## ACTIVITY
Repeat, exactly as written, the line containing "house.add(part);" and each line after it through the end of the data.

=======

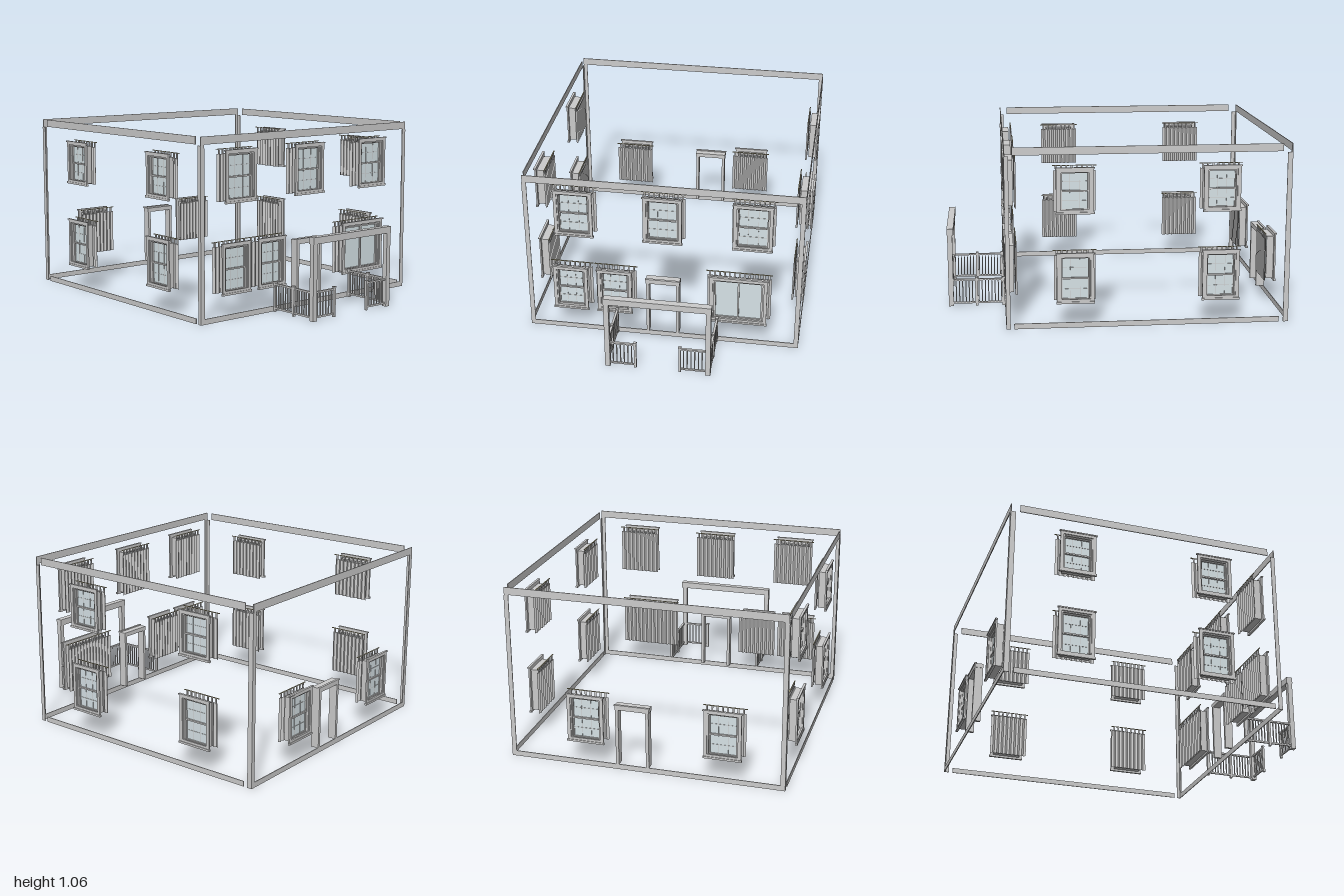
import * as THREE from 'three';

const trim = new THREE.MeshStandardMaterial({ color: 0xcccccc, side: THREE.DoubleSide });
const glassMat = new THREE.MeshStandardMaterial({ color: 0xd6e2e6 });
const rodMat = new THREE.MeshStandardMaterial({ color: 0xb8b08a });

// Box given by its min and max corners
function box(parent, name, x0, x1, y0, y1, z0, z1, mat = trim) {
  const m = new THREE.Mesh(new THREE.BoxGeometry(x1 - x0, y1 - y0, z1 - z0), mat);
  m.position.set((x0 + x1) / 2, (y0 + y1) / 2, (z0 + z1) / 2);
  m.name = name;
  parent.add(m);
  return m;
}

// Rectangular frame: outer size w x h centred on x, standing on y0, border t
function frame(parent, name, w, y0, y1, t, z0, z1) {
  const s = new THREE.Shape();
  s.moveTo(-w / 2, y0).lineTo(w / 2, y0).lineTo(w / 2, y1).lineTo(-w / 2, y1).closePath();
  const p = new THREE.Path();
  const a = w / 2 - t;
  p.moveTo(-a, y0 + t).lineTo(-a, y1 - t).lineTo(a, y1 - t).lineTo(a, y0 + t).closePath();
  s.holes.push(p);
  const m = new THREE.Mesh(new THREE.ExtrudeGeometry(s, { depth: z1 - z0, bevelEnabled: false }), trim);
  m.position.z = z0;
  m.name = name;
  parent.add(m);
}

// Pleated curtain hung by tabs from a rod behind the window
function curtain(parent, w, y0, y1) {
  const g = new THREE.Group();
  g.name = 'curtain';
  const n = Math.round(w / 0.014);
  const geo = new THREE.PlaneGeometry(w, y1 - y0 - 0.03, n, 1);
  const p = geo.attributes.position;
  for (let i = 0; i < p.count; i++) p.setZ(i, (i % (n + 1)) % 2 ? 0.005 : -0.005);
  const cloth = new THREE.Mesh(geo.toNonIndexed(), trim);
  cloth.geometry.computeVertexNormals();
  cloth.name = 'curtainCloth';
  cloth.position.set(0, (y0 + y1 - 0.03) / 2, -0.06);
  g.add(cloth);
  const tabs = Math.round(w / 0.03);
  for (let i = 0; i < tabs; i++) {
    const x = -w / 2 + (i + 0.5) * w / tabs;
    box(g, 'curtainTab', x - 0.005, x + 0.005, y1 - 0.035, y1, -0.064, -0.058);
  }
  box(g, 'curtainRod', -w / 2 - 0.006, w / 2 + 0.006, y1 - 0.004, y1, -0.064, -0.058, rodMat);
  parent.add(g);
}

// Window facing +z; the wall plane is z = 0
function makeWindow(w, y0, y1, { picture = false, curtainW = w + 0.025 } = {}) {
  const g = new THREE.Group();
  g.name = 'window';
  const gw = w - 0.05, b = y0 + 0.018, t = y1 - 0.03, mid = (b + t) / 2;
  frame(g, 'casing', w, y0 + 0.006, y1 - 0.006, 0.02, -0.004, 0.006);
  box(g, 'sill', -w / 2 - 0.004, w / 2 + 0.004, y0, y0 + 0.012, -0.004, 0.01);
  box(g, 'headCap', -w / 2 - 0.006, w / 2 + 0.006, y1 - 0.01, y1 - 0.003, -0.004, 0.01);
  frame(g, 'jamb', gw + 0.01, b - 0.005, t + 0.005, 0.008, -0.047, -0.001);
  box(g, 'glass', -gw / 2, gw / 2, b, t, -0.026, -0.022, glassMat);
  if (picture) {
    frame(g, 'sash', gw, b, t, 0.012, -0.028, -0.012);
    box(g, 'mullion', -0.005, 0.005, b, t, -0.028, -0.012);
  } else {
    // Double-hung sashes with thin glazing bars
    frame(g, 'lowerSash', gw, b, mid + 0.004, 0.009, -0.028, -0.016);
    frame(g, 'upperSash', gw, mid - 0.004, t, 0.009, -0.028, -0.012);
    for (const [lo, hi] of [[b, mid], [mid, t]]) {
      for (const k of [-1, 1]) box(g, 'glazingBar', k * gw / 6 - 0.001, k * gw / 6 + 0.001, lo, hi, -0.027, -0.02);
      const y = (lo + hi) / 2;
      box(g, 'glazingBar', -gw / 2, gw / 2, y - 0.001, y + 0.001, -0.027, -0.02);
    }
  }
  curtain(g, curtainW, y0 + 0.005, y1);
  return g;
}

// Door surround facing +z: deep jambs, head and a thin casing
function makeDoor(w) {
  const g = new THREE.Group();
  g.name = 'doorFrame';
  for (const s of [-1, 1]) {
    const a = s * w / 2, b = s * (w / 2 - 0.018);
    box(g, 'doorJamb', Math.min(a, b), Math.max(a, b), 0.03, 0.38, -0.045, 0.006);
  }
  box(g, 'doorHead', -w / 2 - 0.003, w / 2 + 0.003, 0.378, 0.405, -0.045, 0.006);
  box(g, 'doorCap', -w / 2 - 0.006, w / 2 + 0.006, 0.403, 0.41, -0.004, 0.01);
  return g;
}

// Railing of given length along +x from the origin
function railing(len, count) {
  const g = new THREE.Group();
  g.name = 'railing';
  box(g, 'topRail', 0, len, 0.16, 0.17, -0.007, 0.007);
  box(g, 'bottomRail', 0, len, 0.015, 0.025, -0.005, 0.005);
  for (let i = 1; i <= count; i++) {
    const x = len * i / (count + 1);
    box(g, 'baluster', x - 0.003, x + 0.003, 0.02, 0.165, -0.003, 0.003);
  }
  return g;
}

export function createModel() {
  const house = new THREE.Group();
  house.name = 'houseTrim';
  const X = 0.825, F = 0.65, B = -0.99, T = 0.005;

  // Horizontal bands at floor and eaves, on all four walls
  for (const [y0, y1, name] of [[0, 0.032, 'baseBand'], [1.015, 1.06, 'eavesBand']]) {
    box(house, name, -X, X, y0, y1, F, F + T);
    box(house, name, -X, X, y0, y1, B - T, B);
    for (const s of [-1, 1]) box(house, name, s * X - T / 2, s * X + T / 2, y0, y1, -0.94, 0.61);
  }

  // L-shaped corner boards
  for (const s of [-1, 1]) {
    const x0 = s > 0 ? 0.8 : -X, x1 = s > 0 ? X : -0.8;
    box(house, 'cornerBoard', x0, x1, 0, 1.015, F, F + T);
    box(house, 'cornerBoard', x0, x1, 0, 1.015, B - T, B);
    box(house, 'cornerBoard', s * X - T / 2, s * X + T / 2, 0, 1.01, F - 0.02, F + T);
    box(house, 'cornerBoard', s * X - T / 2, s * X + T / 2, 0, 1.01, B - T, B + 0.025);
  }

  const place = (part, x, z, turn) => {
    part.position.set(x, 0, z);
    part.rotation.y = turn;
    house.add(part);
  };

  // Front wall
  for (const x of [-0.53, 0, 0.53]) place(makeWindow(0.23, 0.67, 0.978), x, F, 0);
  place(makeWindow(0.21, 0.145, 0.448, { curtainW: 0.25 }), -0.565, F, 0);
  place(makeWindow(0.21, 0.145, 0.448, { curtainW: 0.25 }), -0.295, F, 0);
  place(makeWindow(0.345, 0.145, 0.468, { picture: true, curtainW: 0.385 }), 0.455, F, 0);
  place(makeDoor(0.2), 0, F, 0);

  // Back wall
  for (const x of [-0.46, 0.36]) place(makeWindow(0.22, 0.145, 0.448), x, B, Math.PI);
  place(makeDoor(0.2), 0.075, B, Math.PI);

  // Side walls
  for (const s of [-1, 1]) for (const z of [0.255, -0.59]) {
    place(makeWindow(0.215, 0.672, 0.945), s * X, z, s * Math.PI / 2);
    place(makeWindow(0.215, 0.145, 0.448), s * X, z, s * Math.PI / 2);
  }

  // Porch: beam, posts, newels and railings
  const porch = new THREE.Group();
  porch.name = 'porch';
  box(porch, 'porchBeam', -0.29, 0.34, 0.445, 0.485, 0.96, 1.0);
  box(porch, 'porchPost', -0.29, -0.26, 0, 0.445, 0.967, 0.997);
  box(porch, 'porchPost', 0.308, 0.338, 0, 0.445, 0.967, 0.997);
  const newel = (x, z) => {
    box(porch, 'newel', x - 0.007, x + 0.007, 0, 0.172, z - 0.007, z + 0.007);
    box(porch, 'newelCap', x - 0.009, x + 0.009, 0.172, 0.18, z - 0.009, z + 0.009);
  };
  for (const [x, cx] of [[-0.265, -0.11], [0.155, 0.155]]) {
    const r = railing(0.155, 6);
    r.position.set(x, 0, 0.982);
    porch.add(r);
    newel(cx, 0.982);
  }
  for (const x of [-0.28, 0.332]) {
    const r = railing(0.315, 15);
    r.position.set(x, 0, 0.97);
    r.rotation.y = Math.PI / 2;
    porch.add(r);
    newel(x, 0.825);
    newel(x, 0.663);
  }
  house.add(porch);
  return house;
}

=======

## OUTPUT OF THE EXERCISE
    house.add(part);
  };

  // Front wall
  for (const x of [-0.53, 0, 0.53]) place(makeWindow(0.23, 0.67, 0.978), x, F, 0);
  place(makeWindow(0.21, 0.145, 0.448, { curtainW: 0.25 }), -0.565, F, 0);
  place(makeWindow(0.21, 0.145, 0.448, { curtainW: 0.25 }), -0.295, F, 0);
  place(makeWindow(0.345, 0.145, 0.468, { picture: true, curtainW: 0.385 }), 0.455, F, 0);
  place(makeDoor(0.2), 0, F, 0);

  // Back wall
  for (const x of [-0.46, 0.36]) place(makeWindow(0.22, 0.145, 0.448), x, B, Math.PI);
  place(makeDoor(0.2), 0.075, B, Math.PI);

  // Side walls
  for (const s of [-1, 1]) for (const z of [0.255, -0.59]) {
    place(makeWindow(0.215, 0.672, 0.945), s * X, z, s * Math.PI / 2);
    place(makeWindow(0.215, 0.145, 0.448), s * X, z, s * Math.PI / 2);
  }

  // Porch: beam, posts, newels and railings
  const porch = new THREE.Group();
  porch.name = 'porch';
  box(porch, 'porchBeam', -0.29, 0.34, 0.445, 0.485, 0.96, 1.0);
  box(porch, 'porchPost', -0.29, -0.26, 0, 0.445, 0.967, 0.997);
  box(porch, 'porchPost', 0.308, 0.338, 0, 0.445, 0.967, 0.997);
  const newel = (x, z) => {
    box(porch, 'newel', x - 0.007, x + 0.007, 0, 0.172, z - 0.007, z + 0.007);
    box(porch, 'newelCap', x - 0.009, x + 0.009, 0.172, 0.18, z - 0.009, z + 0.009);
  };
  for (const [x, cx] of [[-0.265, -0.11], [0.155, 0.155]]) {
    const r = railing(0.155, 6);
    r.position.set(x, 0, 0.982);
    porch.add(r);
    newel(cx, 0.982);
  }
  for (const x of [-0.28, 0.332]) {
    const r = railing(0.315, 15);
    r.position.set(x, 0, 0.97);
    r.rotation.y = Math.PI / 2;
    porch.add(r);
    newel(x, 0.825);
    newel(x, 0.663);
  }
  house.add(porch);
  return house;
}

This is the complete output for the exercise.